“The New Orleans Saints is an equal opportunity employer, and it denies that Ms. Davis was discriminated against because she is female,” the statement reads. “The Saints will defend these allegations in due course, and the Organization is confident that its policies and workplace rules will withstand legal scrutiny.”
As the Times notes, the NFL has been the target of multiple lawsuits over the years by cheerleaders, including the Buffalo Bills squad (known as the Buffalo Jills), which claimed they had to do jumping jacks to show officials if their “flesh jiggled.” They have since disbanded.
The NFL did not respond to PEOPLE’s request for comment.
Davis says she grew up admiring the Saintsation cheerleaders from the sidelines, and imagined one day she would be on the field performing with them. She says she doesn’t regret a second of the time she spent with the team, and just two years into her twenties, Davis has begun to accept that she may never again cheerlead in the NFL. But now she’s found herself on a different field, no longer on the sidelines, as a pivotal player who may transform the landscape of cheerleading in American professional sports.
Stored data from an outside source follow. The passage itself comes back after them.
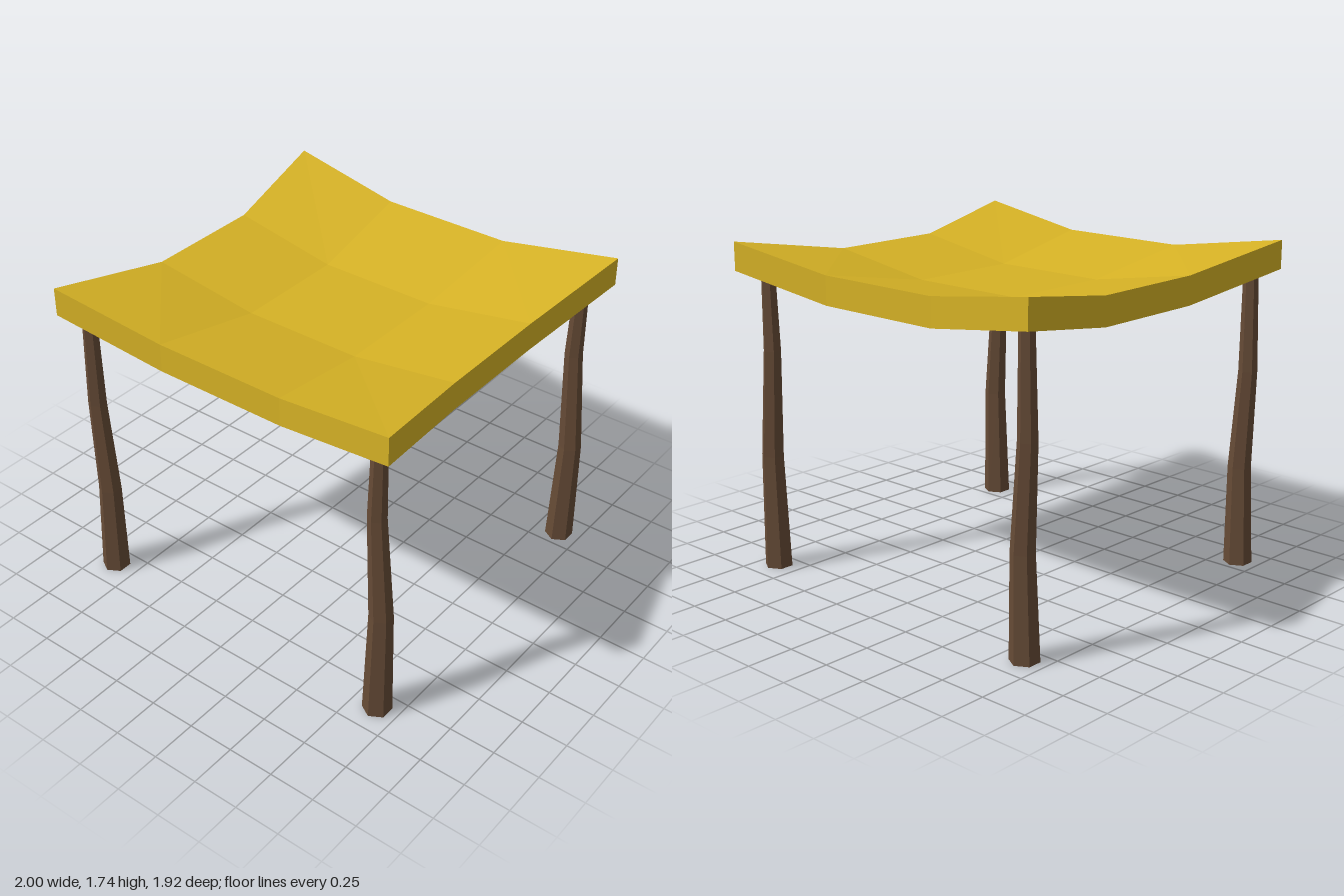
import * as THREE from 'three';

const canopyYellow = new THREE.MeshStandardMaterial({ color: 0xd6b225, flatShading: true });
canopyYellow.name = 'canopyYellow';
const woodBrown = new THREE.MeshStandardMaterial({ color: 0x664b36, flatShading: true });
woodBrown.name = 'woodBrown';

const SKIRT = 0.15; // depth of the hanging edge
const RIM = 0.05;   // width of the hanging edge
const SHEET = 0.03; // thickness of the sagging sheet

// 4 x 4 grid point of the sagging sheet, optionally pulled in at the border and dropped
function gridPoint(i, j, inset = 0, drop = 0) {
  const edgeX = i === 0 || i === 3, edgeZ = j === 0 || j === 3;
  let x = edgeX ? (edgeZ ? 1 : 0.9) : (edgeZ ? 0.36 : 0.32);
  let z = edgeZ ? (edgeX ? 0.96 : 0.91) : (edgeX ? 0.32 : 0.305);
  const y = 1.74 - (edgeX ? 0 : 0.095) - (edgeZ ? 0 : 0.105);
  if (edgeX) x -= inset;
  if (edgeZ) z -= inset;
  return [i < 2 ? -x : x, y - drop, j < 2 ? -z : z];
}

function canopyGeometry() {
  const pos = [];
  const quad = (a, b, c, d) => pos.push(...a, ...b, ...c, ...a, ...c, ...d);

  // upper and lower faces of the sheet
  for (let i = 0; i < 3; i++) {
    for (let j = 0; j < 3; j++) {
      quad(gridPoint(i, j), gridPoint(i, j + 1), gridPoint(i + 1, j + 1), gridPoint(i + 1, j));
      const under = (a, b) => gridPoint(a, b, RIM, SHEET);
      quad(under(i, j), under(i + 1, j), under(i + 1, j + 1), under(i, j + 1));
    }
  }

  // hanging edge: outer wall, bottom rim and inner wall
  const loop = [];
  for (let k = 0; k < 3; k++) loop.push([k, 3]);
  for (let k = 3; k > 0; k--) loop.push([3, k]);
  for (let k = 3; k > 0; k--) loop.push([k, 0]);
  for (let k = 0; k < 3; k++) loop.push([0, k]);
  loop.forEach((p, n) => {
    const q = loop[(n + 1) % loop.length];
    const outer = (c) => gridPoint(...c, 0, SKIRT);
    const inner = (c) => gridPoint(...c, RIM, SKIRT);
    const under = (c) => gridPoint(...c, RIM, SHEET);
    quad(outer(p), outer(q), gridPoint(...q), gridPoint(...p));
    quad(outer(p), inner(p), inner(q), outer(q));
    quad(inner(q), inner(p), under(p), under(q));
  });

  const geo = new THREE.BufferGeometry();
  geo.setAttribute('position', new THREE.Float32BufferAttribute(pos, 3));
  geo.computeVertexNormals();
  return geo;
}

// Crooked six-sided post; each ring is [y, centre x, radius], bottom to top
function postGeometry(rings) {
  const geo = new THREE.CylinderGeometry(1, 1, 2, 6, rings.length - 1);
  const p = geo.attributes.position;
  for (let i = 0; i < p.count; i++) {
    const n = Math.round((p.getY(i) + 1) / 2 * (rings.length - 1));
    const [y, cx, r] = rings[n];
    p.setXYZ(i, cx + p.getX(i) * r, y, p.getZ(i) * r);
  }
  geo.computeVertexNormals();
  return geo;
}

export function createModel() {
  const model = new THREE.Group();
  model.name = 'canopyShelter';

  const canopy = new THREE.Mesh(canopyGeometry(), canopyYellow);
  canopy.name = 'canopy';
  model.add(canopy);

  // posts: both sides lean the same way, with kinks at different heights
  const sides = {
    Right: [[0, -0.885, 0.075], [0.53, -0.872, 0.061], [1.06, -0.9, 0.049], [1.66, -0.893, 0.037]],
    Left: [[0, 0.885, 0.075], [0.61, 0.898, 0.06], [1.18, 0.866, 0.047], [1.66, 0.876, 0.037]],
  };
  for (const [side, rings] of Object.entries(sides)) {
    const geo = postGeometry(rings);
    for (const end of [1, -1]) {
      const post = new THREE.Mesh(geo, woodBrown);
      post.name = (end > 0 ? 'front' : 'back') + side + 'Post';
      post.position.z = end * 0.85;
      model.add(post);
    }
  }
  return model;
}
“I’m always going to pursue dancing, it’s my dream and it’s what I love to do. I don’t expect the Saints to give me my job back, and I feel, as far as NFL cheer, that chapter has closed for me,” she says. “But I do hope all of this empowers other women to come forward with issues, especially when it comes to gender discrimination, in their workplace.”
With reporting by CHAR ADAMS